TASK INSTRUCTIONS: Give all of the data again exactly as written, omitting every image.

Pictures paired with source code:
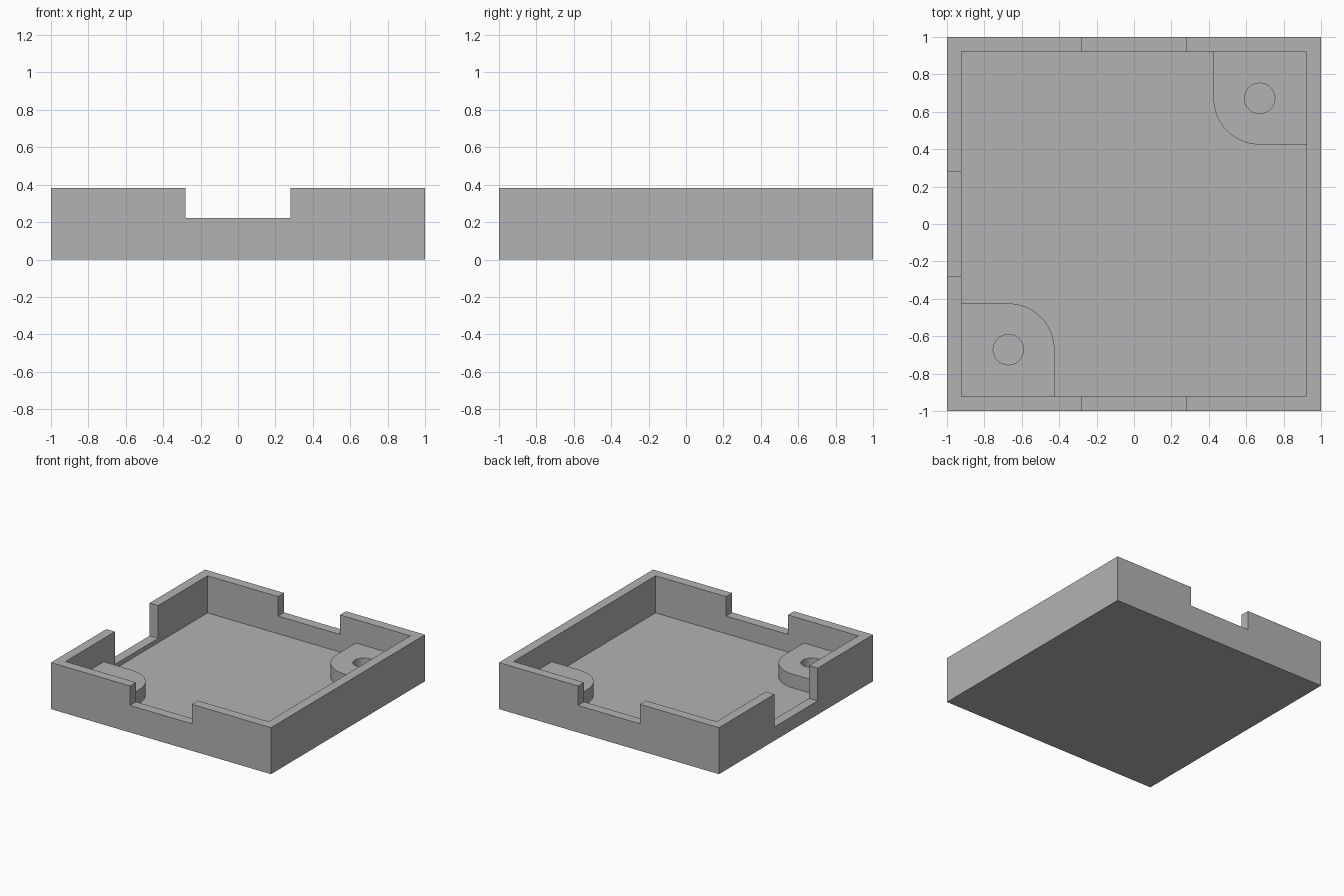
import bpy, bmesh, math

if "Cube" in bpy.data.objects:
    bpy.data.objects.remove(bpy.data.objects["Cube"], do_unlink=True)

HEIGHT = 0.382      # rim height
INNER = 0.922       # half width of the cavity
FLOOR = 0.077       # floor thickness
NOTCH = 0.281       # half width of the rim notches
BOSS_TOP = 0.19
BOSS_AT, BOSS_R, HOLE_R = 0.672, 0.247, 0.081

grey = bpy.data.materials.new("plain_grey")
grey.use_nodes = True
grey.diffuse_color = (0.45, 0.45, 0.45, 1)
grey.node_tree.nodes["Principled BSDF"].inputs["Base Color"].default_value = grey.diffuse_color


def prism(name, outline, z0, z1):
    """Extrude a counter-clockwise outline from z0 to z1."""
    bm = bmesh.new()
    face = bm.faces.new([bm.verts.new((x, y, z0)) for x, y in outline])
    top = bmesh.ops.extrude_face_region(bm, geom=[face])["geom"]
    bmesh.ops.translate(bm, vec=(0, 0, z1 - z0),
                        verts=[v for v in top if isinstance(v, bmesh.types.BMVert)])
    bmesh.ops.recalc_face_normals(bm, faces=bm.faces)
    mesh = bpy.data.meshes.new(name)
    bm.to_mesh(mesh)
    bm.free()
    mesh.materials.append(grey)
    obj = bpy.data.objects.new(name, mesh)
    bpy.context.collection.objects.link(obj)
    return obj


def rect(x0, x1, y0, y1):
    return [(x0, y0), (x1, y0), (x1, y1), (x0, y1)]


def arc(cx, cy, r, start, end, steps):
    angles = [start + (end - start) * i / steps for i in range(steps + 1)]
    return [(cx + r * math.cos(a), cy + r * math.sin(a)) for a in angles]


def cut(target, cutter):
    cutter.hide_render = True
    mod = target.modifiers.new("cut", "BOOLEAN")
    mod.operation, mod.solver, mod.object = "DIFFERENCE", "EXACT", cutter
    bpy.context.view_layer.objects.active = target
    bpy.ops.object.modifier_apply(modifier=mod.name)
    bpy.data.objects.remove(cutter, do_unlink=True)


# Square tray with a cavity, two matching rim notches and one deep side notch
tray = prism("tray", rect(-1, 1, -1, 1), 0, HEIGHT)
cut(tray, prism("cavity_cutter", rect(-INNER, INNER, -INNER, INNER), FLOOR, 1))
cut(tray, prism("front_back_cutter", rect(-NOTCH, NOTCH, -2, 2), 0.222, 1))
cut(tray, prism("side_cutter", rect(-2, -0.5, -NOTCH, NOTCH), 0.113, 1))

# Screw bosses in two opposite corners, sunk slightly into walls and floor
edge = INNER + 0.02
for name, turn in (("back_left_boss", 0), ("front_right_boss", math.pi)):
    near = BOSS_AT - BOSS_R
    outline = [(edge, near), (edge, edge), (near, edge)]
    outline += arc(BOSS_AT, BOSS_AT, BOSS_R, math.pi, 1.5 * math.pi, 20)
    boss = prism(name, outline, FLOOR - 0.02, BOSS_TOP)
    hole = arc(BOSS_AT, BOSS_AT, HOLE_R, 0, 2 * math.pi, 40)[:-1]
    cut(boss, prism("hole_cutter", hole, 0, 1))
    boss.rotation_euler.z = turn
    bpy.ops.object.select_all(action="DESELECT")
    boss.select_set(True)
    bpy.context.view_layer.objects.active = boss
    bpy.ops.object.shade_smooth_by_angle(angle=math.radians(30))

RESPONSE TO THE TASK:
import bpy, bmesh, math

if "Cube" in bpy.data.objects:
    bpy.data.objects.remove(bpy.data.objects["Cube"], do_unlink=True)

HEIGHT = 0.382      # rim height
INNER = 0.922       # half width of the cavity
FLOOR = 0.077       # floor thickness
NOTCH = 0.281       # half width of the rim notches
BOSS_TOP = 0.19
BOSS_AT, BOSS_R, HOLE_R = 0.672, 0.247, 0.081

grey = bpy.data.materials.new("plain_grey")
grey.use_nodes = True
grey.diffuse_color = (0.45, 0.45, 0.45, 1)
grey.node_tree.nodes["Principled BSDF"].inputs["Base Color"].default_value = grey.diffuse_color


def prism(name, outline, z0, z1):
    """Extrude a counter-clockwise outline from z0 to z1."""
    bm = bmesh.new()
    face = bm.faces.new([bm.verts.new((x, y, z0)) for x, y in outline])
    top = bmesh.ops.extrude_face_region(bm, geom=[face])["geom"]
    bmesh.ops.translate(bm, vec=(0, 0, z1 - z0),
                        verts=[v for v in top if isinstance(v, bmesh.types.BMVert)])
    bmesh.ops.recalc_face_normals(bm, faces=bm.faces)
    mesh = bpy.data.meshes.new(name)
    bm.to_mesh(mesh)
    bm.free()
    mesh.materials.append(grey)
    obj = bpy.data.objects.new(name, mesh)
    bpy.context.collection.objects.link(obj)
    return obj


def rect(x0, x1, y0, y1):
    return [(x0, y0), (x1, y0), (x1, y1), (x0, y1)]


def arc(cx, cy, r, start, end, steps):
    angles = [start + (end - start) * i / steps for i in range(steps + 1)]
    return [(cx + r * math.cos(a), cy + r * math.sin(a)) for a in angles]


def cut(target, cutter):
    cutter.hide_render = True
    mod = target.modifiers.new("cut", "BOOLEAN")
    mod.operation, mod.solver, mod.object = "DIFFERENCE", "EXACT", cutter
    bpy.context.view_layer.objects.active = target
    bpy.ops.object.modifier_apply(modifier=mod.name)
    bpy.data.objects.remove(cutter, do_unlink=True)


# Square tray with a cavity, two matching rim notches and one deep side notch
tray = prism("tray", rect(-1, 1, -1, 1), 0, HEIGHT)
cut(tray, prism("cavity_cutter", rect(-INNER, INNER, -INNER, INNER), FLOOR, 1))
cut(tray, prism("front_back_cutter", rect(-NOTCH, NOTCH, -2, 2), 0.222, 1))
cut(tray, prism("side_cutter", rect(-2, -0.5, -NOTCH, NOTCH), 0.113, 1))

# Screw bosses in two opposite corners, sunk slightly into walls and floor
edge = INNER + 0.02
for name, turn in (("back_left_boss", 0), ("front_right_boss", math.pi)):
    near = BOSS_AT - BOSS_R
    outline = [(edge, near), (edge, edge), (near, edge)]
    outline += arc(BOSS_AT, BOSS_AT, BOSS_R, math.pi, 1.5 * math.pi, 20)
    boss = prism(name, outline, FLOOR - 0.02, BOSS_TOP)
    hole = arc(BOSS_AT, BOSS_AT, HOLE_R, 0, 2 * math.pi, 40)[:-1]
    cut(boss, prism("hole_cutter", hole, 0, 1))
    boss.rotation_euler.z = turn
    bpy.ops.object.select_all(action="DESELECT")
    boss.select_set(True)
    bpy.context.view_layer.objects.active = boss
    bpy.ops.object.shade_smooth_by_angle(angle=math.radians(30))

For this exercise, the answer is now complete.